+++ Data to process +++

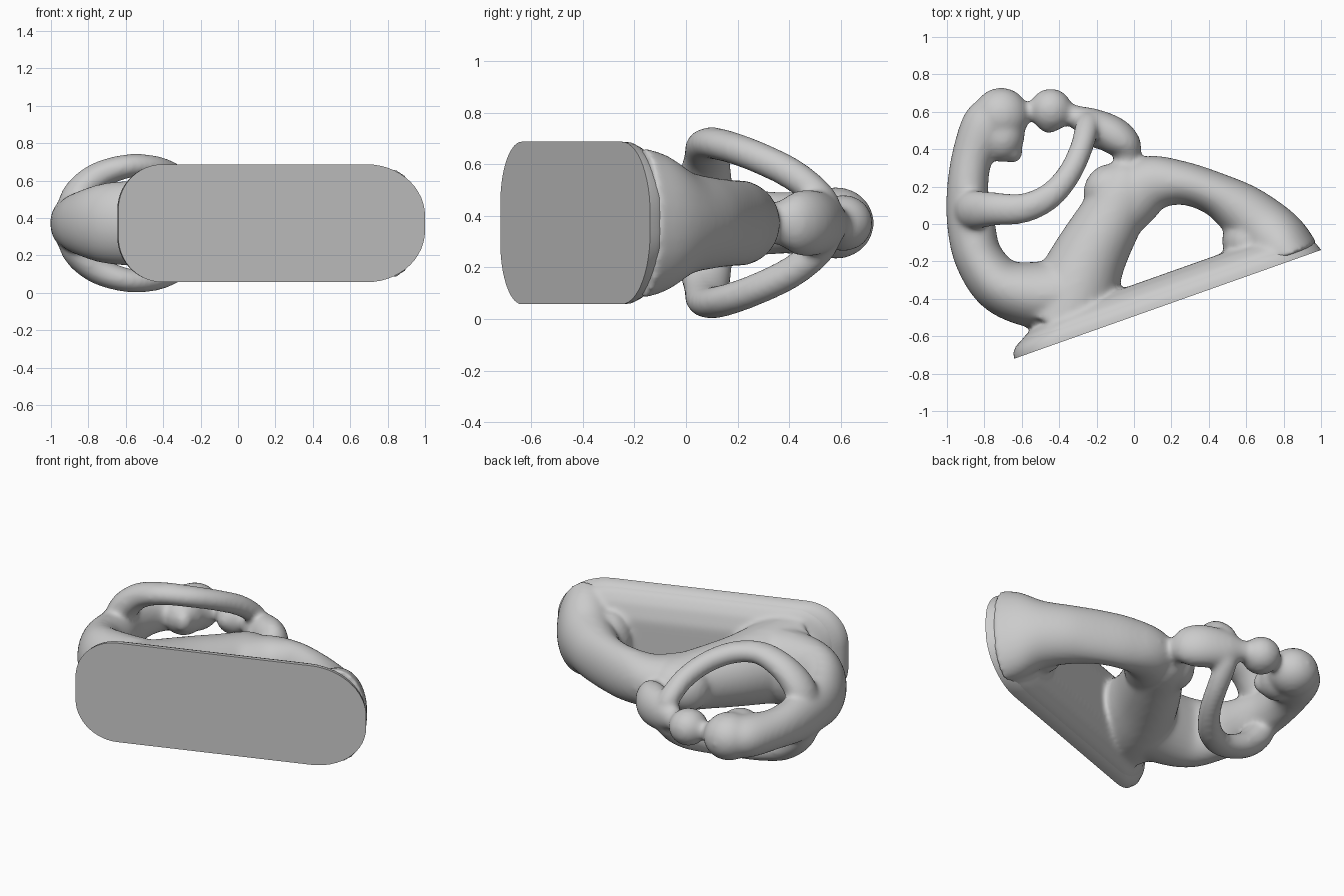
import bpy, bmesh, math
from mathutils import Vector, Matrix

cube = bpy.data.objects.get("Cube")
if cube:
    bpy.data.objects.remove(cube)

MID = 0.372                      # height of the symmetry plane
ORIGIN = Vector((-0.64, -0.72, MID))
ALONG = Vector((0.943, 0.334, 0)).normalized()
INWARD = Vector((-ALONG.y, ALONG.x, 0))
UP = Vector((0, 0, 1))

stone = bpy.data.materials.new("grey stone")
stone.use_nodes = True
stone.diffuse_color = (0.6, 0.6, 0.6, 1)
stone.node_tree.nodes["Principled BSDF"].inputs["Base Color"].default_value = (0.6, 0.6, 0.6, 1)


def loft(bm, rings):
    """Skin closed rings of points and cap both ends."""
    loops = [[bm.verts.new(p) for p in ring] for ring in rings]
    n = len(loops[0])
    faces = [bm.faces.new(loops[0]), bm.faces.new(loops[-1][::-1])]
    for a, b in zip(loops, loops[1:]):
        for i in range(n):
            j = (i + 1) % n
            faces.append(bm.faces.new((a[i], b[i], b[j], a[j])))
    bmesh.ops.recalc_face_normals(bm, faces=faces)


def spline(pts, steps=8):
    """Catmull-Rom through rows of (x, y, z, half width, half depth)."""
    pts = [Vector(p) for p in pts]
    ext = [2 * pts[0] - pts[1]] + pts + [2 * pts[-1] - pts[-2]]
    out = []
    for i in range(1, len(ext) - 2):
        a, b, c, d = ext[i - 1:i + 3]
        for s in range(steps):
            t = s / steps
            out.append(0.5 * (2 * b + (c - a) * t + (2 * a - 5 * b + 4 * c - d) * t * t
                              + (3 * b - a - 3 * c + d) * t ** 3))
    return out + [pts[-1]]


def limb(bm, pts, sides=28):
    """Tube with elliptical sections; z is measured from the symmetry plane."""
    rows = spline(pts)
    rings = []
    for i, r in enumerate(rows):
        tan = rows[min(i + 1, len(rows) - 1)] - rows[max(i - 1, 0)]
        tan = Vector(tan[:3]).normalized()
        side = tan.cross(UP).normalized()
        up = side.cross(tan)
        c = Vector(r[:3]) + UP * MID
        rings.append([c + side * r[3] * math.cos(a) + up * r[4] * math.sin(a)
                      for a in (2 * math.pi * k / sides for k in range(sides))])
    loft(bm, rings)


def blob(bm, x, y, rx, ry, rz, turn=0):
    m = (Matrix.Translation((x, y, MID)) @ Matrix.Rotation(turn, 4, 'Z')
         @ Matrix.Diagonal((rx, ry, rz, 1)))
    bmesh.ops.create_uvsphere(bm, u_segments=32, v_segments=16, radius=1, matrix=m)


def slab(bm, stations, per_corner=14):
    """Round-cornered plate stacked inward: (offset, start, end, half height)."""
    rings = []
    for off, u0, u1, hz in stations:
        ring = []
        for corner in range(4):
            right, top = corner in (0, 3), corner < 2
            ru, rz = (0.33, 0.88 * hz) if right else (0.25, 0.77 * hz)
            cu = u1 - ru if right else u0 + ru
            cz = (hz - rz) * (1 if top else -1)
            for k in range(per_corner):
                a = math.pi / 2 * (corner + k / (per_corner - 1))
                ring.append(ORIGIN + INWARD * off + ALONG * (cu + ru * math.cos(a))
                            + UP * (cz + rz * math.sin(a)))
        rings.append(ring)
    loft(bm, rings)


def finish(bm, name):
    me = bpy.data.meshes.new(name)
    bm.to_mesh(me)
    bm.free()
    me.materials.append(stone)
    ob = bpy.data.objects.new(name, me)
    bpy.context.scene.collection.objects.link(ob)
    return ob


# Base plate with its crisp flat front
bm = bmesh.new()
slab(bm, [(0, 0, 1.74, 0.315), (0.03, 0.005, 1.73, 0.313), (0.06, 0.03, 1.715, 0.3),
          (0.09, 0.09, 1.69, 0.27)])
base = finish(bm, "base_plate")

# Blended figure group
bm = bmesh.new()
slab(bm, [(0.03, 0.02, 1.725, 0.309), (0.09, 0.08, 1.7, 0.284), (0.13, 0.18, 1.67, 0.23),
          (0.16, 0.35, 1.6, 0.14)])
# leg from the base end up to the knee
limb(bm, [(0.84, -0.2, 0, 0.17, 0.3), (0.765, -0.1, 0, 0.175, 0.27), (0.675, -0.01, 0, 0.165, 0.205),
          (0.56, 0.085, 0, 0.143, 0.18), (0.42, 0.168, 0, 0.115, 0.17), (0.25, 0.22, 0, 0.118, 0.165),
          (0.08, 0.21, 0, 0.155, 0.155), (-0.06, 0.1, 0, 0.17, 0.16)])
blob(bm, 0.6, -0.09, 0.13, 0.13, 0.18)
# thigh from the base to the knee
limb(bm, [(-0.37, -0.55, 0, 0.25, 0.25), (-0.32, -0.38, 0, 0.235, 0.24), (-0.24, -0.18, 0, 0.2, 0.21),
          (-0.125, 0.03, 0, 0.175, 0.18), (-0.03, 0.2, 0, 0.165, 0.155), (0.04, 0.27, 0, 0.09, 0.1)])
blob(bm, -0.16, 0.2, 0.1, 0.13, 0.13, -0.6)
# hips, back and neck
limb(bm, [(-0.3, -0.37, 0, 0.2, 0.23), (-0.52, -0.38, 0, 0.18, 0.23), (-0.71, -0.33, 0, 0.15, 0.215),
          (-0.83, -0.18, 0, 0.13, 0.175), (-0.872, 0.0, 0, 0.128, 0.15), (-0.89, 0.17, 0, 0.112, 0.14),
          (-0.865, 0.36, 0, 0.11, 0.12), (-0.79, 0.52, 0, 0.135, 0.125), (-0.72, 0.59, 0, 0.12, 0.11)])
# larger head with its face toward the child
blob(bm, -0.71, 0.58, 0.15, 0.15, 0.14)
blob(bm, -0.7, 0.47, 0.115, 0.14, 0.125, -0.15)
blob(bm, -0.65, 0.385, 0.055, 0.06, 0.07)
# child: head, neck, body, hand and foot
blob(bm, -0.445, 0.61, 0.115, 0.115, 0.11)
blob(bm, -0.455, 0.545, 0.065, 0.06, 0.07)
limb(bm, [(-0.58, 0.6, 0, 0.05, 0.05), (-0.45, 0.61, 0, 0.07, 0.07), (-0.33, 0.58, 0, 0.06, 0.065),
          (-0.24, 0.54, 0, 0.085, 0.11), (-0.12, 0.48, 0, 0.1, 0.13), (-0.05, 0.42, 0, 0.09, 0.12),
          (-0.035, 0.34, 0, 0.07, 0.08), (-0.03, 0.22, 0, 0.09, 0.09)])
blob(bm, -0.19, 0.45, 0.06, 0.05, 0.06)
# arms, mirrored across the symmetry plane
for s in (1, -1):
    limb(bm, [(-0.9, 0.07, 0.03 * s, 0.1, 0.08), (-0.855, 0.075, 0.15 * s, 0.105, 0.085),
              (-0.75, 0.08, 0.25 * s, 0.09, 0.075), (-0.59, 0.085, 0.305 * s, 0.08, 0.064),
              (-0.45, 0.15, 0.3 * s, 0.072, 0.062), (-0.345, 0.27, 0.258 * s, 0.064, 0.062),
              (-0.28, 0.41, 0.19 * s, 0.062, 0.062), (-0.25, 0.52, 0.1 * s, 0.065, 0.06),
              (-0.235, 0.55, 0.02 * s, 0.06, 0.06)])
# keep every limb behind the flat front
for v in bm.verts:
    v.co += INWARD * max(0, 0.03 - (v.co - ORIGIN).dot(INWARD))
figures = finish(bm, "seated_figures")
mod = figures.modifiers.new("blend", 'REMESH')
mod.mode = 'VOXEL'
mod.voxel_size = 0.014
mod.use_smooth_shade = True
mod = figures.modifiers.new("soften", 'SMOOTH')
mod.factor = 0.5
mod.iterations = 16

bpy.ops.object.select_all(action='DESELECT')
base.select_set(True)
bpy.context.view_layer.objects.active = base
bpy.ops.object.shade_smooth_by_angle(angle=math.radians(40))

+++

### Aim of the exercise
Begin at the line above that has "# thigh from the base to the knee" and stop after the line that has "(-0.235, 0.55, 0.02", copying each line exactly and adding nothing else.

### Answer space
# thigh from the base to the knee
limb(bm, [(-0.37, -0.55, 0, 0.25, 0.25), (-0.32, -0.38, 0, 0.235, 0.24), (-0.24, -0.18, 0, 0.2, 0.21),
          (-0.125, 0.03, 0, 0.175, 0.18), (-0.03, 0.2, 0, 0.165, 0.155), (0.04, 0.27, 0, 0.09, 0.1)])
blob(bm, -0.16, 0.2, 0.1, 0.13, 0.13, -0.6)
# hips, back and neck
limb(bm, [(-0.3, -0.37, 0, 0.2, 0.23), (-0.52, -0.38, 0, 0.18, 0.23), (-0.71, -0.33, 0, 0.15, 0.215),
          (-0.83, -0.18, 0, 0.13, 0.175), (-0.872, 0.0, 0, 0.128, 0.15), (-0.89, 0.17, 0, 0.112, 0.14),
          (-0.865, 0.36, 0, 0.11, 0.12), (-0.79, 0.52, 0, 0.135, 0.125), (-0.72, 0.59, 0, 0.12, 0.11)])
# larger head with its face toward the child
blob(bm, -0.71, 0.58, 0.15, 0.15, 0.14)
blob(bm, -0.7, 0.47, 0.115, 0.14, 0.125, -0.15)
blob(bm, -0.65, 0.385, 0.055, 0.06, 0.07)
# child: head, neck, body, hand and foot
blob(bm, -0.445, 0.61, 0.115, 0.115, 0.11)
blob(bm, -0.455, 0.545, 0.065, 0.06, 0.07)
limb(bm, [(-0.58, 0.6, 0, 0.05, 0.05), (-0.45, 0.61, 0, 0.07, 0.07), (-0.33, 0.58, 0, 0.06, 0.065),
          (-0.24, 0.54, 0, 0.085, 0.11), (-0.12, 0.48, 0, 0.1, 0.13), (-0.05, 0.42, 0, 0.09, 0.12),
          (-0.035, 0.34, 0, 0.07, 0.08), (-0.03, 0.22, 0, 0.09, 0.09)])
blob(bm, -0.19, 0.45, 0.06, 0.05, 0.06)
# arms, mirrored across the symmetry plane
for s in (1, -1):
    limb(bm, [(-0.9, 0.07, 0.03 * s, 0.1, 0.08), (-0.855, 0.075, 0.15 * s, 0.105, 0.085),
              (-0.75, 0.08, 0.25 * s, 0.09, 0.075), (-0.59, 0.085, 0.305 * s, 0.08, 0.064),
              (-0.45, 0.15, 0.3 * s, 0.072, 0.062), (-0.345, 0.27, 0.258 * s, 0.064, 0.062),
              (-0.28, 0.41, 0.19 * s, 0.062, 0.062), (-0.25, 0.52, 0.1 * s, 0.065, 0.06),
              (-0.235, 0.55, 0.02 * s, 0.06, 0.06)])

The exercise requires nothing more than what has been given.